DATE: May 26, 2005
CONTACT: Mike Brown
ELKO FIELD OFFICE: 2005-36 (775) 753-0386
AFTER THE FIRES … HELPING MOTHER NATURE
An extensive four-year tree and shrub restoration project on public lands in northeastern Nevada wrapped up this spring with the planting of 47,000 bitterbrush seedlings.
Commercial contract planting crews from Oregon planted and applied treatments such as mulching and tubing to the bitterbrush seedlings that were planted on HD Summit (30 miles north of wells); in the Palisades area (30 miles west of Elko); Mineral Hill (40 miles south of Carlin); and Pony Creek (20 miles south of Carlin).
As a result of a combination of climatic conditions including severe drought and high winds, the 1999, 2000, and 2001 fire seasons burned about 2.8 million acres in Nevada. About 1.5 million acres of that total were public lands in northeastern Nevada managed by the BLM Elko Field Office.
Fire is a natural process- it has historically renewed vegetation types and habitat - but three consecutive years of wildfires that consumed large expanses of forest and critical wildlife habitat, especially mule deer winter range, caused major concern among federal and state agencies and the public. When large expanses of forest types are killed by wildfire, those sites are not expected to regenerate naturally for centuries because of a lack of seed source and because the sites are fairly dry. Another major issue that land managers now face with wildfires is introduction of exotic plants such as cheatgrass. These exotic plants quickly invade disturbed sites such as burned areas and rob critical soil moisture from the soil before native species can germinate. In the aftermath of the 1999 fires, it was apparent that both forest stands and crucial mule deer habitat would need help and the BLM Elko and Battle Mountain Field Offices joined forces to begin planning restoration efforts.
BLM Rangeland Management Specialist Tyson Gripp said, “The amount of work was so extensive, we broke it down into phases over a several year period. The first phase of the project was to collect the native seed - bitterbrush, pinion, Utah juniper, and mountain mahogany for the upland sites; and quaking aspen and narrow-leaf cottonwood for the riparian areas. Nevada Division of Forestry crews helped BLM forestry staff to gather the seed in 2000 and 2001.”
“In the second phase of the project, we sent the seed to a Forest Service nursery in Placerville, California where the seed was sown and grown as either container or bare root stock in 2002 and 2003. Some species (bitterbrush and cottonwood) take one year for the nursery to grow into large enough plants that are capable of being successfully transplanted while other species (pinion pine and Utah juniper) take a minimum of two years to grow into acceptable transplant size. Several factors determined whether we chose to grow the planting stock as container or bare root including survival rates and cost. Container stock is more expensive due to additional labor and material costs. Some species, like bitterbrush, will usually transplant with high survival rates in the bare root form; while other species, like mountain mahogany and pinion, must be grown as container stock in order to have a chance at survival.”
“The third phase,” Gripp continued, “was the actual planting.

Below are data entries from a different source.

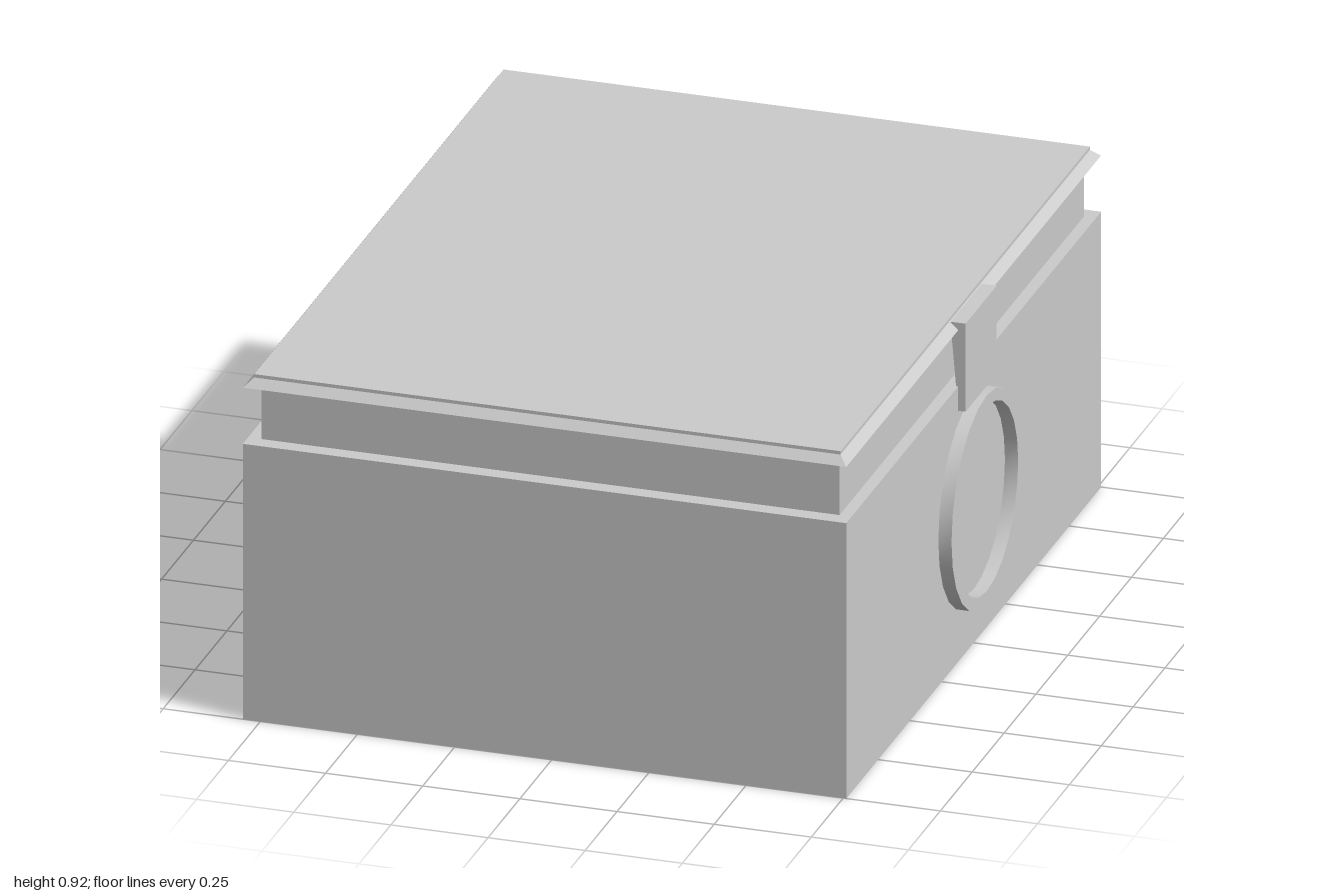
import * as THREE from 'three';
import { toCreasedNormals } from 'three/addons/utils/BufferGeometryUtils.js';

export function createModel() {
  const model = new THREE.Group();
  const material = new THREE.MeshStandardMaterial({ color: 0xcccccc });

  const add = (name, geometry) => {
    const mesh = new THREE.Mesh(geometry, material);
    mesh.name = name;
    model.add(mesh);
  };

  // Box between two x, y and z limits; "shape" may move its corners (top flag, position)
  const block = (x0, x1, y0, y1, halfZ, shape) => {
    const g = new THREE.BoxGeometry(x1 - x0, y1 - y0, 2 * halfZ);
    g.translate((x0 + x1) / 2, (y0 + y1) / 2, 0);
    if (shape) {
      const p = g.attributes.position;
      const v = new THREE.Vector3();
      for (let i = 0; i < p.count; i++) {
        v.fromBufferAttribute(p, i);
        shape(v, v.y > (y0 + y1) / 2);
        p.setXYZ(i, v.x, v.y, v.z);
      }
      g.computeVertexNormals();
    }
    return g;
  };

  const left = -0.795, right = 0.758;

  // Container and the recessed band under the lid
  add('body', block(left, right, 0, 0.735, 1));
  add('neck', block(left + 0.034, right - 0.031, 0.735, 0.887, 0.958));

  // Lid: sloping rim and a thin flat plate on top
  const inset = 0.022;
  add('lidRim', block(left, right, 0.885, 0.906, 1, (v, top) => {
    if (!top) return;
    v.x -= Math.sign(v.x) * inset;
    v.z -= Math.sign(v.z) * inset;
  }));
  add('lidPlate', block(left + inset, right - inset, 0.906, 0.915, 1 - inset));

  // Latch: wedge hanging from the lid, its inner face leaning towards the lid
  add('latch', block(right, 0.777, 0.67, 0.905, 0.122, (v, top) => {
    if (top && v.x < 0.765) v.x = 0.738;
  }));

  // Pull ring lying against the side
  const depth = 0.034, outer = 0.278, inner = 0.245;
  const profile = [[outer, 0], [outer, depth], [inner, depth], [inner, 0], [outer, 0]]
    .map(([r, y]) => new THREE.Vector2(r, y));
  const ring = toCreasedNormals(new THREE.LatheGeometry(profile, 24), 0.6);
  ring.rotateZ(-Math.PI / 2).translate(right, 0.388, 0);
  add('pullRing', ring);

  return model;
}
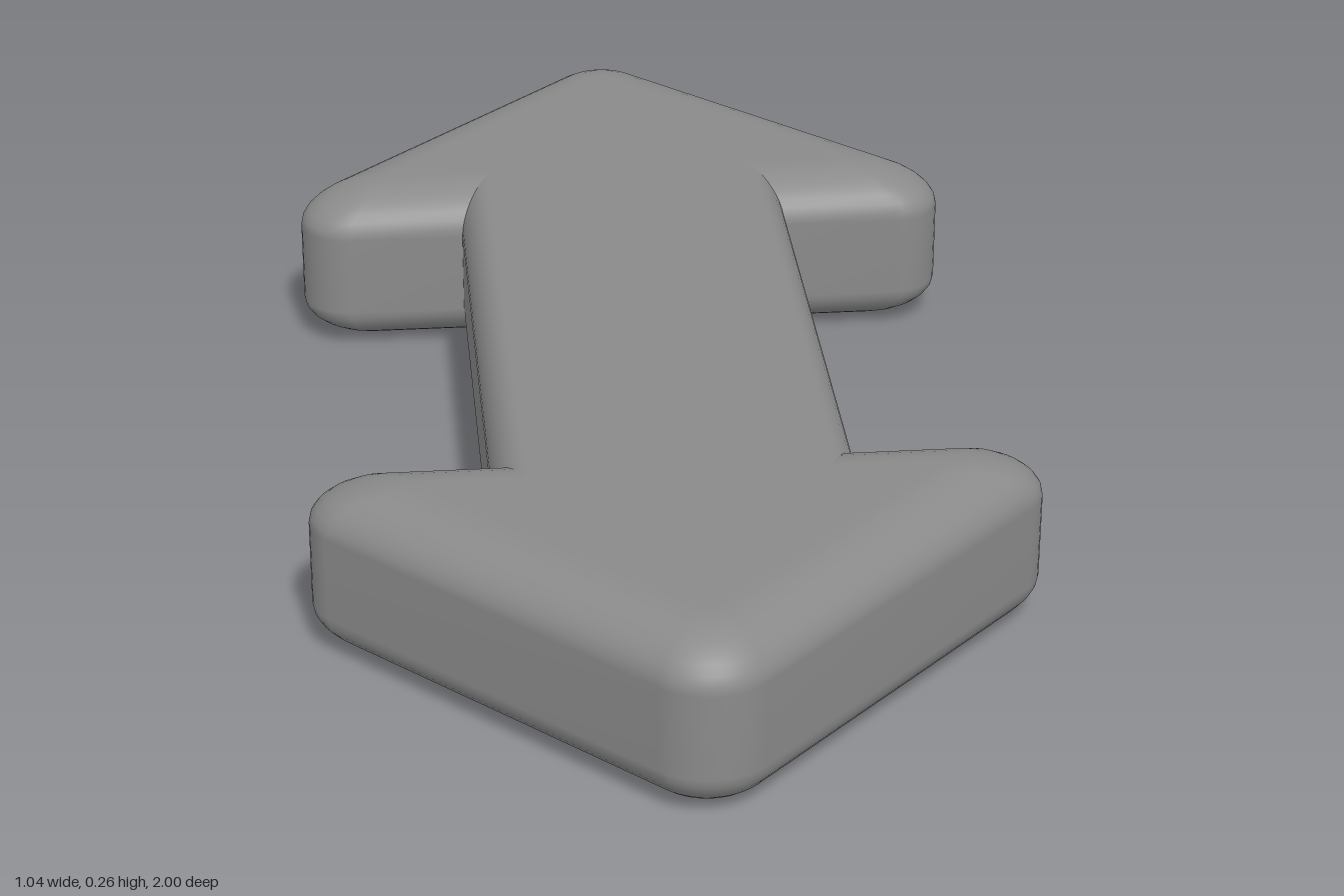
import * as THREE from 'three';

const HEIGHT = 0.264;
const BEVEL = 0.068;      // vertical reach of the rounded edge
const HEAD_INSET = 0.1;   // sideways reach on the arrowheads
const SHAFT_INSET = 0.05; // sideways reach on the shaft
const STEPS = 8;

// Arc of points around a centre
function arc(cx, cy, r, from, to, n) {
  return Array.from({ length: n + 1 }, (_, i) => {
    const a = from + (to - from) * i / n;
    return [cx + r * Math.cos(a), cy + r * Math.sin(a)];
  });
}

// Double arrow outline, counterclockwise; s = 0 is full size, s = 1 the flat face
function outline(s) {
  const d = HEAD_INSET * s;
  const base = 0.416 + d;                   // rear line of the head
  const slope = 1.041 - d * Math.SQRT2;     // x + y on the slanted line
  const rSide = 0.063 * (1 - s) + 0.012, rTip = 0.08 * (1 - s) + 0.02;
  const notch = [0.261 - SHAFT_INSET * s, base];
  const cy = base + rSide;
  const quarter = [
    notch, [...notch],                      // doubled for a sharp inner crease
    ...arc(slope - rSide * Math.SQRT2 - cy, cy, rSide, -Math.PI / 2, Math.PI / 4, 12),
    ...arc(0, slope - rTip * Math.SQRT2, rTip, Math.PI / 4, Math.PI / 2, 6),
  ];
  const mirrored = quarter.slice(0, -1).reverse().map(([x, y]) => [-x, y]);
  const half = [...quarter, ...mirrored];
  return [...half, ...half.map(([x, y]) => [-x, -y])];
}

function arrowGeometry() {
  // Rings from the underside up over the rounded edges
  const levels = [];
  for (let k = 0; k <= STEPS; k++) {
    const t = (1 - k / STEPS) * Math.PI / 2;
    levels.push([1 - Math.cos(t), BEVEL * (1 - Math.sin(t))]);
  }
  levels.push(...levels.slice().reverse().map(([s, y]) => [s, HEIGHT - y]));

  const positions = [], index = [];
  const count = outline(0).length;
  levels.forEach(([s, y], k) => {
    outline(s).forEach(([x, v]) => positions.push(x, y, -v));
    if (k === 0) return;
    for (let i = 0; i < count; i++) {
      const j = (i + 1) % count;
      const a = (k - 1) * count + i, b = (k - 1) * count + j;
      index.push(a, b, b + count, a, b + count, a + count);
    }
  });

  // Flat top and underside
  const last = (levels.length - 1) * count;
  const face = outline(1).map(([x, y]) => new THREE.Vector2(x, y));
  for (const [a, b, c] of THREE.ShapeUtils.triangulateShape(face, [])) {
    index.push(last + a, last + b, last + c, a, c, b);
  }

  const geometry = new THREE.BufferGeometry();
  geometry.setAttribute('position', new THREE.Float32BufferAttribute(positions, 3));
  geometry.setIndex(index);
  geometry.computeVertexNormals();
  // Rounded edges run tangent into the flat faces
  for (let i = 0; i < count; i++) {
    geometry.attributes.normal.setXYZ(i, 0, -1, 0);
    geometry.attributes.normal.setXYZ(last + i, 0, 1, 0);
  }
  return geometry;
}

export function createModel() {
  const group = new THREE.Group();
  group.name = 'doubleArrow';
  const arrow = new THREE.Mesh(arrowGeometry(), new THREE.MeshStandardMaterial({ color: 0x8a8a8a }));
  arrow.name = 'doubleHeadedArrow';
  group.add(arrow);
  return group;
}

The riparian species came first and were planted in 2001/2002 within various riparian systems in the Sadler Fire area south of Elko. Because of the smaller quantities of plants, we used Nevada Division of Forestry crews, BLM personnel and volunteers to plant the riparian species. In 2002, we also received our first shipment of bitterbrush plants and we contracted again with Nevada Division of Forestry crews to plant in the Union Pass area also part of the Sadler Fire. In 2003 we received our first major shipment consisting of 103,000 bitterbrush seedlings. Because of the large number of seedlings, we issued our first commercial planting contract to plant in both the Battle Mountain and Elko Field Office areas. In 2004, the majority of the planting stock was shipped and commercial planting contractors planted more than 600 acres with 300,000 bitter brush seedlings, 70,000 pinion pine seedlings, 7,000 mountain mahogany seedlings, and several thousand Utah juniper seedlings. This year we planted the remaining 47,000 bitterbrush seedlings. Bitterbrush is a key species for mule deer.”
“The planting ‘window’ is very short – only two to three weeks. It’s the period of time between snowmelt and before the soil dries up. We were fortunate this year and had good planting weather,” Gripp concluded.
Partners in the project included several volunteers, the Mule Deer Foundation, Nevada Division of Forestry, and U.S. Forest Service.